The Dolphins NRL bid has been declared "NRL-ready" by club chairman Bob Jones as the powerhouse organisation took the next step towards becoming the second elite Brisbane team.
The official opening on Tuesday of the northern grandstand of Dolphin Stadium on Redcliffe, which Jones called the "final piece of our infrastructure puzzle", cost $6.5 million thanks to funding from the Federal Government and Moreton Bay Regional Council.
The Dolphins' own assets are valued in excess of $100 million, including an 11-hectare site on which is located the completed home ground stadium which will seat 10,000 people. There is room for an extra 1500 standing-room patrons.
The Dolphins intend to play most of their games out of Suncorp Stadium with the new stadium to host a couple of games a year and to serve as the main training field for the NRL side.
ARLC chairman Peter V'landys is determined to install a second Brisbane team if the business case stacks up, and Jones said that in the Dolphins' case it most certainly did.
"We are now NRL-ready, and when I say ready we are ready to go tomorrow if the NRL needs us," Jones said.
"Peter V'landys is certainly aware the Dolphins are ready and we will be meeting in the next little while. [The NRL] are not fully aware of what we are capable of, but they will be soon.
"For ten years we have been building our infrastructure because our strategic plan has always been to play rugby league at the highest level.
"To do that we recognised some time ago that you need to have assets, and that is what we have done."
Those assets are the jewel in the crown of the bid.
The Dolphins own the key elements to start an NRL franchise, including their own training base, gymnasium and pool facilities, rehabilitation facilities and meeting rooms and office space for administration.
The Dolphins have also engaged Terry Reader, the former chief commercial officer at the Broncos, to build strategy and a business plan for the bid.
"One of the most attractive things about the Dolphins being the next Brisbane-based NRL team is that they already have in place and own what most expansion teams go bankrupt trying to achieve. The infrastructure is already here," Reader told NRL.com
"What they have is bigger than most NRL clubs, in a diversified business structure."
That includes Dolphins Leagues Club with 40,000 members and a shopping centre that drives its own revenue and profit, with anchor tenant Coles.
"They also built a leisure centre seven years ago with a pool and gym with a level of office space above which is currently leased out to another tenant but which will be used for administration if they win the NRL bid, and of course the stadium," Reader said.

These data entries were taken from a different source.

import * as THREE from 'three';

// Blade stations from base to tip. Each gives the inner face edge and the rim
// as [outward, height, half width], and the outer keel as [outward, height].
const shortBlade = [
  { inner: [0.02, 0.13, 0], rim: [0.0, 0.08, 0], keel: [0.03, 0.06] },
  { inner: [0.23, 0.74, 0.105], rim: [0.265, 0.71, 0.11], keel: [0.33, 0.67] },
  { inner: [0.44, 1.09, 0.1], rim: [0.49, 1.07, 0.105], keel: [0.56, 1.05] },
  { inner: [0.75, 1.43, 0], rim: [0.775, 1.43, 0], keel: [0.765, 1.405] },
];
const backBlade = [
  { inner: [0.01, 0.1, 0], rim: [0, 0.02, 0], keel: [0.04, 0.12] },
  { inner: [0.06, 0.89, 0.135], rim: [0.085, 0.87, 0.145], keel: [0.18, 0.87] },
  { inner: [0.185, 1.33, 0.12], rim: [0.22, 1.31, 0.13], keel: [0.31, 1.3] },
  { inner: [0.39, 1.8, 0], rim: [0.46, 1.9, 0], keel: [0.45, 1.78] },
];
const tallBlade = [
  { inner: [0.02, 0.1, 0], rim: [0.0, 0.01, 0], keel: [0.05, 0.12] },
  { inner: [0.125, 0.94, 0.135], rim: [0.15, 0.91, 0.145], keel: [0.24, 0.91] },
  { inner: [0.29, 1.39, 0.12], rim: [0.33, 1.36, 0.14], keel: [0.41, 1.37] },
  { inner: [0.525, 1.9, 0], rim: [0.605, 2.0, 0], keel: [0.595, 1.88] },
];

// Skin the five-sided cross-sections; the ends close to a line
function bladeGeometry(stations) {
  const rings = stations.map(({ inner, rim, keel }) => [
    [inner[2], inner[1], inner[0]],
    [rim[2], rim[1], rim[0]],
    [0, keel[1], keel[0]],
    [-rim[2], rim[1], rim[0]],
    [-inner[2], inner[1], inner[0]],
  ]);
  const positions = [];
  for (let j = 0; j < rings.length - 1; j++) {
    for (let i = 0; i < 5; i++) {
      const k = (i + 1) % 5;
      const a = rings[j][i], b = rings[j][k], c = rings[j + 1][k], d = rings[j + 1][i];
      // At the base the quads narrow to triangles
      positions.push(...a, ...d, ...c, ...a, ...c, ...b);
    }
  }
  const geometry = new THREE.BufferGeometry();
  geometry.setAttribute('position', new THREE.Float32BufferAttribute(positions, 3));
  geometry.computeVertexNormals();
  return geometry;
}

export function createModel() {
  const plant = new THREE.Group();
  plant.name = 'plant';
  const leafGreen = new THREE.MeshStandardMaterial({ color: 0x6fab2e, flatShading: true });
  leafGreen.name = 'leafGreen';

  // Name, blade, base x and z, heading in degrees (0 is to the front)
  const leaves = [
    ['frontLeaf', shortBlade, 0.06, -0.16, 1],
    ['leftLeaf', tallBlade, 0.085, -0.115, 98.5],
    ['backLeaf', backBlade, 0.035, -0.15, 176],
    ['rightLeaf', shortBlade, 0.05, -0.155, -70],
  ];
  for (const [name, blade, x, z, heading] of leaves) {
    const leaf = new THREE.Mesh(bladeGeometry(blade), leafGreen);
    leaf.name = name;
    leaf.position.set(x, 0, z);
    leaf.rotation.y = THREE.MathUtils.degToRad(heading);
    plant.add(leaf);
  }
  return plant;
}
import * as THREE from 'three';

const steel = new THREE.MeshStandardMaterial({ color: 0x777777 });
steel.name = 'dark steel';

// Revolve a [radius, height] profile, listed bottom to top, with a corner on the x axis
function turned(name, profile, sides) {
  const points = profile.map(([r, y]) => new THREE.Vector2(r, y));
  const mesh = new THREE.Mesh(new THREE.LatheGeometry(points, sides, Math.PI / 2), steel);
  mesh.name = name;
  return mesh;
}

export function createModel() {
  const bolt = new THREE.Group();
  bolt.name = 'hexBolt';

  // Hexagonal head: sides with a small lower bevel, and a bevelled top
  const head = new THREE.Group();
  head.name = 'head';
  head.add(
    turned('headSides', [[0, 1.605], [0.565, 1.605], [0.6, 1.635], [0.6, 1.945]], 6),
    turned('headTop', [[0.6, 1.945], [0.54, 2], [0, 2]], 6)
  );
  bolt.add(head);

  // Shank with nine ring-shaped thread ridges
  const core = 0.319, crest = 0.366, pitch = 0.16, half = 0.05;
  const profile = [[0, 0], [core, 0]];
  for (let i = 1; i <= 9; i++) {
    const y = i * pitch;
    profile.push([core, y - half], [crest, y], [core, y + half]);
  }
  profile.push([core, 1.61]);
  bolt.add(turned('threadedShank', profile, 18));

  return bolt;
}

The Redcliffe bid has the support of Wayne Bennett who is in the Dolphins' sights as a possible inaugural coach once he has finished his commitments with South Sydney.
"Wayne obviously knows rugby league and has been a great coach for a long time so you'd be crazy not to talk to Wayne and consider him… if he is available," Jones said.
Jones said Adam Mogg, the premiership-winning coach of the Redcliffe Dolphins' Intrust Super Cup side, was also a contender.
"Adam is a fine coach and getting better and he will certainly come into calculations," Jones said.
The Dolphins have a rich 73-year history and have produced a plethora of greats including Petero Civoniceva, Brent Tate and Peter Leis. They have won a record six Queensland Cup titles in the past 24 years.
The Dolphins have built a website for the NRL bid as well as a suite of social media platforms.
The bid will also engage with fans about the name to precede 'Dolphins', although the bid team has determined that it won't be Redcliffe in order to broaden its appeal in the south-east of Queensland.
"We won't just have a feeder team or a relationship with the Redcliffe Dolphins, but we plan to have multiple teams feeding in," Reader said.
"Another frequently-asked question is whether our colours will be the same as the Redcliffe Dolphins. Red and white is non-negotiable, that is the Dolphins' colours, but when you think about getting the public involved we will ask them what other colour they would like to see added to that."